Our team won, 4-1. We merely had to wait for our next opponents. We went to lunch to bask in our victory and returned to see the conclusion of the other half. My sister-in-law looked a lot better than I remembered out on court. She was poaching and forcing errors. Her partner? Eh. They were locked in a second-set tiebreaker against the other team from our division, a team (if this is possible) made up entirely of slicers. I don't think anyone on that team was capable of hitting with any topspin. Anyhow, my SIL double-faults twice in the tiebreaker and her team loses, which meant her team lost in the playoffs. Sigh. Maybe some other time ...
Well, at least our next opponents were familiar to us. We had won the last matchup against them, but I had lost a terrible singles match against some old dumpy lady I should have beaten. Speaking of, she was now my opponent in third doubles -- and half of the same team that had just beaten my sister-in-law. I had my same partner, and I was ready for some revenge. We had the perfect balance against this team -- I hit deep shots with plenty of topspin, and my partner had the cutting slice and aggressive net play. We beat them 6-1, 6-1 and notched one win for the good guys. Plus, no one beats Naf twice in a row. That's actually not true. At least that lady didn't!
As a result of our lengthy match earlier, we had set the next matches back, and so our second singles player wasn't even on court yet. The first singles match was a tussle, and our first singles team made it a valiant fight, but lost in straight sets. Soon the second dubs finished up with a win for us, which left us up 2-1 with one match being played and another yet to start. So, our second singles player began to freak out a bit, and we all began to watch the other singles match with much interest. They had split sets and were playing a back-and-forth tiebreaker. The umpire had joined them, as he did for all stupid tiebreakers. And it was sort of a good thing he was there.
At around 13-12 or something like that in favor of our girl, she served to her opponent. The receiver said in response, "I think that's out." Our teammate looked up to the umpire for confirmation, and he said, "That's good. Game, set, match." Whoa. Now, to this day, we still go back and forth as to if that ball was out. Half of us said yes, half said no. It didn't matter. We still screamed like idiots because WE WERE GOING TO PRINCETON!!! I did feel bad for the other girl, who stormed off. Later, the umpire would say that not only did he see the ball in, but admitted that the flimsiness of the call influenced his decision as well. If you're not sure, he said, it's in. Count that a lesson, league warriors.
We ended up winning our match 4-1, which leaves us here in rainy New Jersey. I'm about to start my second cup of coffee and head out to meet my team. We don't know what awaits us, as far as opponents or surface. I hope hope hope it's not har-tru. Yeah, I know it's good on the body.
Off to battle. Woo!
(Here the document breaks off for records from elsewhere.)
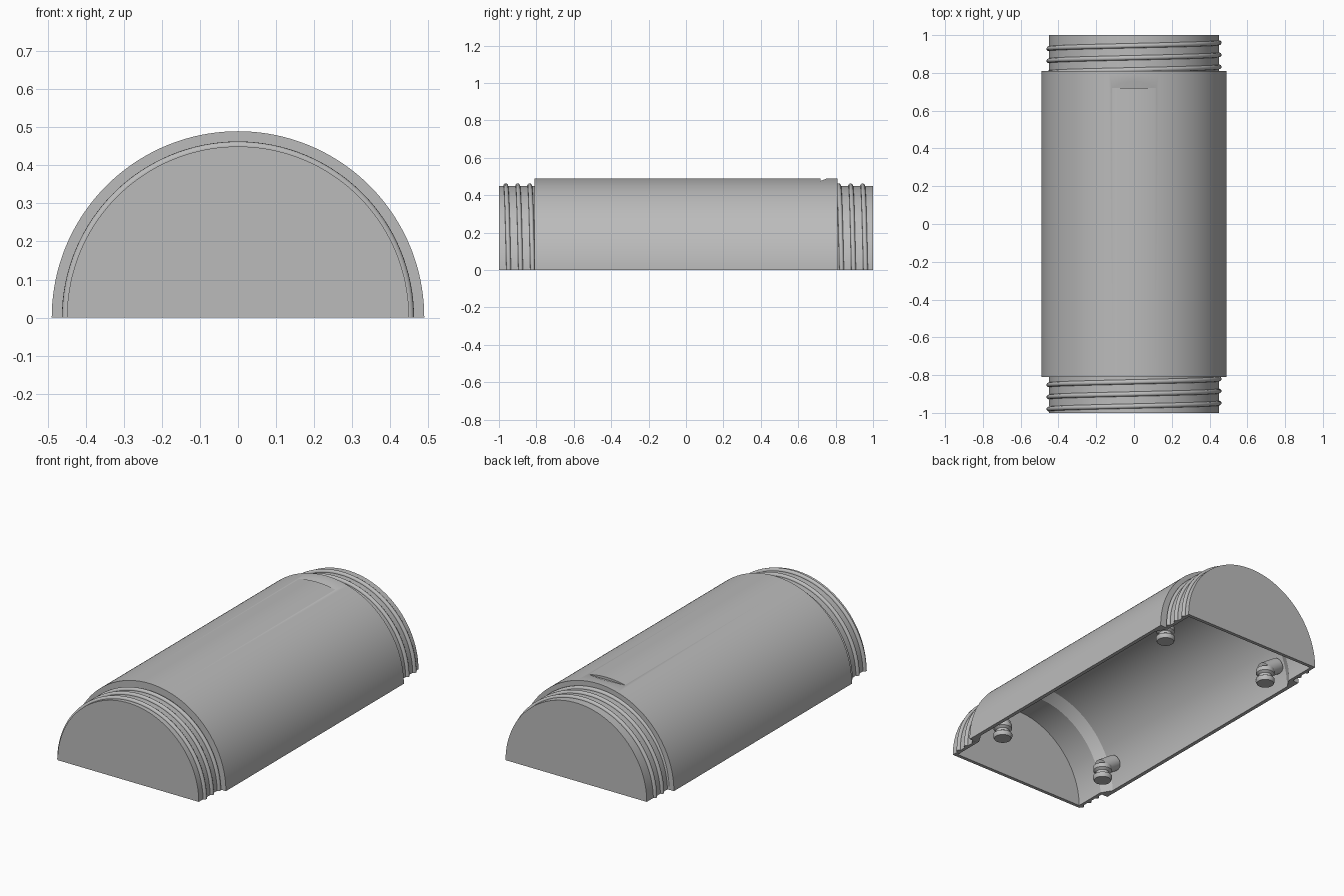
import bpy, bmesh, math
from mathutils import Vector

cube = bpy.data.objects.get("Cube")
if cube:
    bpy.data.objects.remove(cube)

grey = bpy.data.materials.new("plain_grey")
grey.use_nodes = True
colour = (0.5, 0.5, 0.5, 1)
grey.diffuse_color = colour
grey.node_tree.nodes["Principled BSDF"].inputs["Base Color"].default_value = colour


def add_mesh(name, bm, smooth=True):
    bmesh.ops.recalc_face_normals(bm, faces=bm.faces)
    mesh = bpy.data.meshes.new(name)
    bm.to_mesh(mesh)
    bm.free()
    mesh.materials.append(grey)
    obj = bpy.data.objects.new(name, mesh)
    bpy.context.collection.objects.link(obj)
    if smooth:
        smooth_object(obj)
    return obj


def smooth_object(obj):
    bpy.ops.object.select_all(action='DESELECT')
    obj.select_set(True)
    bpy.context.view_layer.objects.active = obj
    bpy.ops.object.shade_smooth_by_angle(angle=math.radians(30))


def lathe(bm, rings, place, closed=False, steps=32):
    """Sweep (radius, offset) points around an axis, using place(r, offset, angle)."""
    grid = [[bm.verts.new(place(r, o, i)) for r, o in rings] for i in range(steps + 1)]
    n = len(rings)
    for a, b in zip(grid, grid[1:]):
        for j in range(n if closed else n - 1):
            k = (j + 1) % n
            bm.faces.new((a[j], a[k], b[k], b[j]))
    return grid


# Half-round hollow shell with stepped necks and closed ends
half = [(0, 1), (0.45, 1), (0.45, 0.81), (0.49, 0.81)]
inner = [(0.468, 0.74), (0.432, 0.8), (0.432, 0.98), (0, 0.98)]
profile = (half + [(r, -y) for r, y in reversed(half)]
           + [(r, -y) for r, y in reversed(inner)] + inner)
STEPS = 80
bm = bmesh.new()
grid = lathe(bm, profile, lambda r, y, i: (r * math.cos(math.pi * i / STEPS), y,
                                          r * math.sin(math.pi * i / STEPS)),
             closed=True, steps=STEPS)
for end in (grid[0], grid[-1]):
    bm.faces.new(end)
bmesh.ops.remove_doubles(bm, verts=bm.verts, dist=1e-5)
bmesh.ops.dissolve_degenerate(bm, edges=bm.edges, dist=1e-6)
shell = add_mesh("half_shell", bm, smooth=False)

# Shallow wedge-shaped finger notch on top
bm = bmesh.new()
wedge = [(0.72, 0.476), (0.77, 0.496), (0.72, 0.52)]
sides = [[bm.verts.new((x, y, z)) for y, z in wedge] for x in (-0.2, 0.2)]
for side in sides:
    bm.faces.new(side)
for j in range(3):
    k = (j + 1) % 3
    bm.faces.new((sides[0][j], sides[0][k], sides[1][k], sides[1][j]))
cutter = add_mesh("notch_cutter", bm, smooth=False)
cut = shell.modifiers.new("notch", 'BOOLEAN')
cut.operation = 'DIFFERENCE'
cut.solver = 'EXACT'
cut.object = cutter
bpy.context.view_layer.objects.active = shell
bpy.ops.object.modifier_apply(modifier=cut.name)
bpy.data.objects.remove(cutter)
smooth_object(shell)


# Raised screw threads on both necks
def thread(name, starts, pitch=0.064, points=64):
    curve = bpy.data.curves.new(name, 'CURVE')
    curve.dimensions = '3D'
    curve.bevel_depth = 0.0125
    curve.bevel_resolution = 3
    curve.use_fill_caps = True
    for y in starts:
        spline = curve.splines.new('POLY')
        spline.points.add(points)
        for i, p in enumerate(spline.points):
            t = i / points
            a = math.pi * (1 - t)
            p.co = (0.451 * math.cos(a), y + pitch / 2 * t, 0.451 * math.sin(a), 1)
        spline.use_smooth = True
    curve.materials.append(grey)
    bpy.context.collection.objects.link(bpy.data.objects.new(name, curve))


thread("back_thread", [0.8 + 0.064 * i for i in range(3)])
thread("front_thread", [-0.98 + 0.064 * i for i in range(3)])


# Snap pegs, each held to the wall by a slanted boss
def turned(bm, start, axis, rings, steps=32):
    turn = Vector(axis).to_track_quat('Z', 'Y')

    def place(r, h, i):
        a = 2 * math.pi * i / steps
        return Vector(start) + turn @ Vector((r * math.cos(a), r * math.sin(a), h))
    lathe(bm, rings, place, steps=steps)


peg = [(0, 0), (0.046, 0), (0.052, 0.012), (0.052, 0.026), (0.036, 0.036),
       (0.036, 0.05), (0.05, 0.06), (0.05, 0.085), (0, 0.085)]
for x_name, sx in (("left", 1), ("right", -1)):
    for y_name, sy in (("front", -1), ("back", 1)):
        bm = bmesh.new()
        turned(bm, (0.355 * sx, 0.69 * sy, 0), (0, 0, 1), peg)
        low = Vector((0.345 * sx, 0.69 * sy, 0.078))
        high = Vector((0.435 * sx, 0.69 * sy, 0.14))
        length = (high - low).length
        turned(bm, low, high - low, [(0, 0), (0.045, 0), (0.045, length), (0, length)])
        bmesh.ops.remove_doubles(bm, verts=bm.verts, dist=1e-5)
        add_mesh(f"{y_name}_{x_name}_peg", bm)
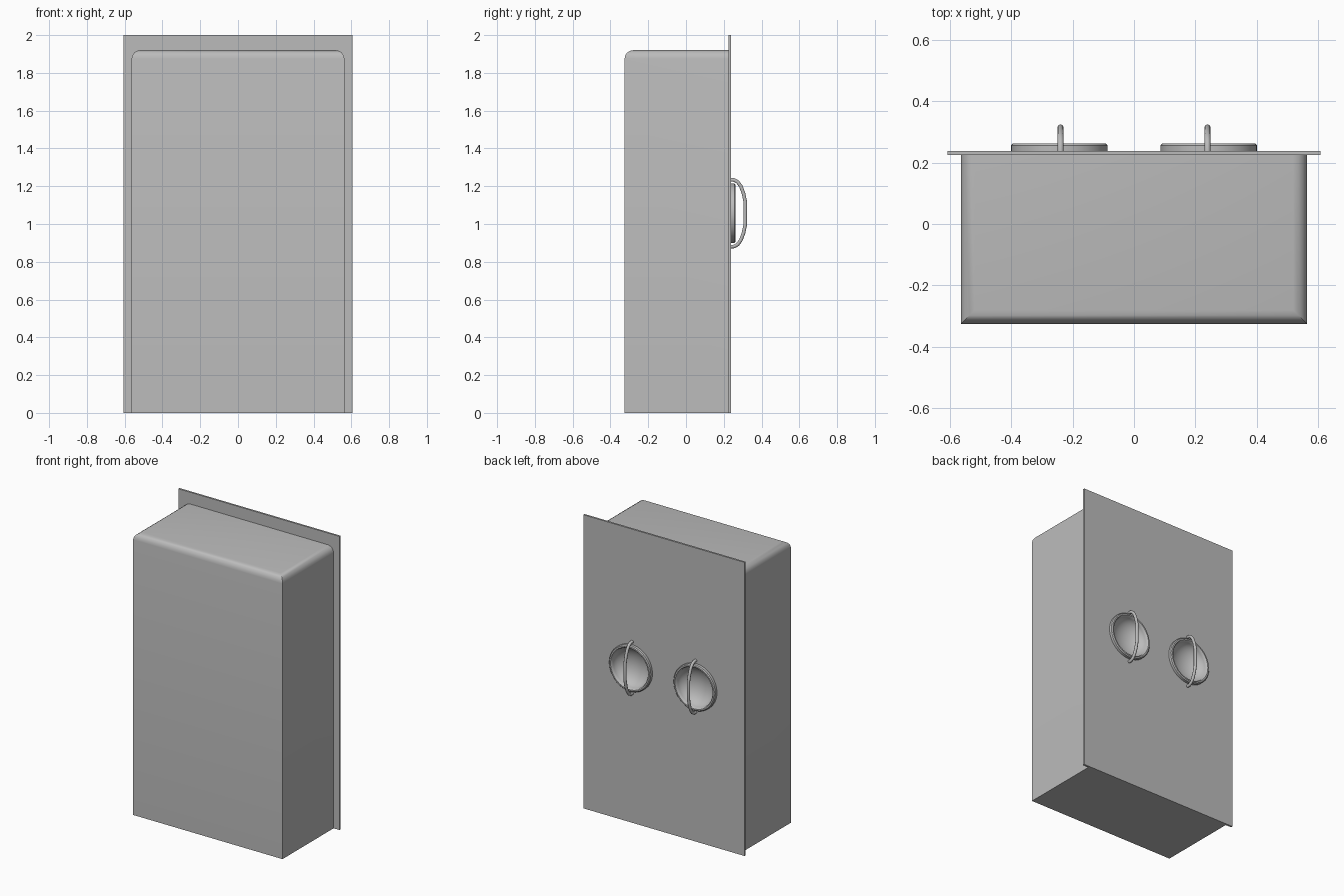
import bpy
import bmesh
import math
from mathutils import Matrix, Vector

cube = bpy.data.objects.get("Cube")
if cube:
    bpy.data.objects.remove(cube, do_unlink=True)

# One plain grey material
GREY = (0.5, 0.5, 0.5, 1.0)
grey = bpy.data.materials.new("grey metal")
grey.diffuse_color = GREY
grey.use_nodes = True
grey.node_tree.nodes["Principled BSDF"].inputs["Base Color"].default_value = GREY


def add_object(name, bm, angle=None):
    """Turn a bmesh into a named grey object, smooth below the given angle."""
    mesh = bpy.data.meshes.new(name)
    bm.to_mesh(mesh)
    bm.free()
    obj = bpy.data.objects.new(name, mesh)
    bpy.context.collection.objects.link(obj)
    mesh.materials.append(grey)
    bpy.ops.object.select_all(action="DESELECT")
    obj.select_set(True)
    bpy.context.view_layer.objects.active = obj
    if angle:
        bpy.ops.object.shade_smooth_by_angle(angle=math.radians(angle))
    return obj


def box(low, high):
    bm = bmesh.new()
    low, high = Vector(low), Vector(high)
    size = high - low
    bmesh.ops.create_cube(bm, size=1, matrix=Matrix.Translation((low + high) / 2)
                          @ Matrix.Diagonal((*size, 1)))
    return bm


PLATE_FRONT, PLATE_BACK = 0.225, 0.238
DISH_X, DISH_Z = 0.243, 1.057

# Housing: rounded top edges, open where the panel covers it
bm = box((-0.563, -0.325, 0), (0.563, PLATE_FRONT, 1.92))
bmesh.ops.delete(bm, geom=[f for f in bm.faces if f.normal.y > 0.9], context="FACES_ONLY")
top_edges = [e for e in bm.edges if all(v.co.z > 1.9 for v in e.verts) and not e.is_boundary]
bmesh.ops.bevel(bm, geom=top_edges, offset=0.045, segments=4, profile=0.5, affect="EDGES")
add_object("housing", bm, 35)

# Back panel with two round openings for the dishes
panel = add_object("back_panel", box((-0.607, PLATE_FRONT, 0), (0.607, PLATE_BACK, 2)))
for side in (-1, 1):
    bm = bmesh.new()
    place = Matrix.Translation((side * DISH_X, PLATE_BACK, DISH_Z)) @ Matrix.Rotation(math.pi / 2, 4, "X")
    bmesh.ops.create_cone(bm, cap_ends=True, segments=48, radius1=0.145, radius2=0.145,
                          depth=0.1, matrix=place)
    cutter = add_object("opening_cutter", bm)
    cutter.hide_render = True
    cut = panel.modifiers.new("opening", "BOOLEAN")
    cut.object = cutter
    cut.operation = "DIFFERENCE"
    cut.solver = "EXACT"
    bpy.context.view_layer.objects.active = panel
    bpy.ops.object.modifier_apply(modifier=cut.name)
    bpy.data.objects.remove(cutter, do_unlink=True)


# Dish: raised rim and hollow bowl, turned around the y axis
def dish(name, x):
    rim = [(0.157, 0.23), (0.157, 0.256), (0.151, 0.262), (0.142, 0.262), (0.136, 0.256)]
    bowl = [(0.136 * math.cos(a), 0.256 - 0.09 * math.sin(a))
            for a in (math.radians(9 * i) for i in range(1, 11))]
    bm = bmesh.new()
    verts = [bm.verts.new((x + r, y, DISH_Z)) for r, y in rim + bowl]
    edges = [bm.edges.new(pair) for pair in zip(verts, verts[1:])]
    bmesh.ops.spin(bm, geom=verts + edges, cent=(x, 0, DISH_Z), axis=(0, 1, 0),
                   angle=2 * math.pi, steps=48, use_merge=True)
    bmesh.ops.remove_doubles(bm, verts=bm.verts, dist=0.0005)
    bmesh.ops.recalc_face_normals(bm, faces=bm.faces)
    # The rim wall must face away from the axis
    wall = max(bm.faces, key=lambda f: (f.calc_center_median() - Vector((x, 0.24, DISH_Z))).xz.length)
    if wall.normal.dot(wall.calc_center_median() - Vector((x, 0.24, DISH_Z))) < 0:
        bmesh.ops.reverse_faces(bm, faces=bm.faces)
    add_object(name, bm, 40)


# Handle: round bar bent into a bow across the dish
def handle(name, x):
    half = [(0.230, 0.177), (0.255, 0.176), (0.273, 0.166), (0.290, 0.143),
            (0.304, 0.106), (0.314, 0.060)]
    path = half + [(y, -z) for y, z in reversed(half)]
    curve = bpy.data.curves.new(name, "CURVE")
    curve.dimensions = "3D"
    curve.bevel_depth = 0.01
    curve.bevel_resolution = 3
    curve.use_fill_caps = True
    spline = curve.splines.new("POLY")
    spline.points.add(len(path) - 1)
    for point, (y, z) in zip(spline.points, path):
        point.co = (x, y, DISH_Z + z, 1)
    curve.materials.append(grey)
    obj = bpy.data.objects.new(name, curve)
    bpy.context.collection.objects.link(obj)
    bpy.ops.object.select_all(action="DESELECT")
    obj.select_set(True)
    bpy.context.view_layer.objects.active = obj
    bpy.ops.object.convert(target="MESH")
    bpy.ops.object.shade_smooth_by_angle(angle=math.radians(40))


for side, label in ((-1, "right"), (1, "left")):
    dish(label + "_dish", side * DISH_X)
    handle(label + "_handle", side * 0.239)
Monday, August 10, 2009

More evidence that women's tennis needs help

Right now, Kim Clijsters is three points from taking down Marion "Candy" Bartoli in Cincinnati in her first match back. Yes, you can be a female professional tennis player right now (and fresh off a tournament win) and still lose to a woman who just had a baby. Look, Chris Evert could get back into the top 20 right now. True story.
Seriously, it's great to see Kim back. Vote in the poll.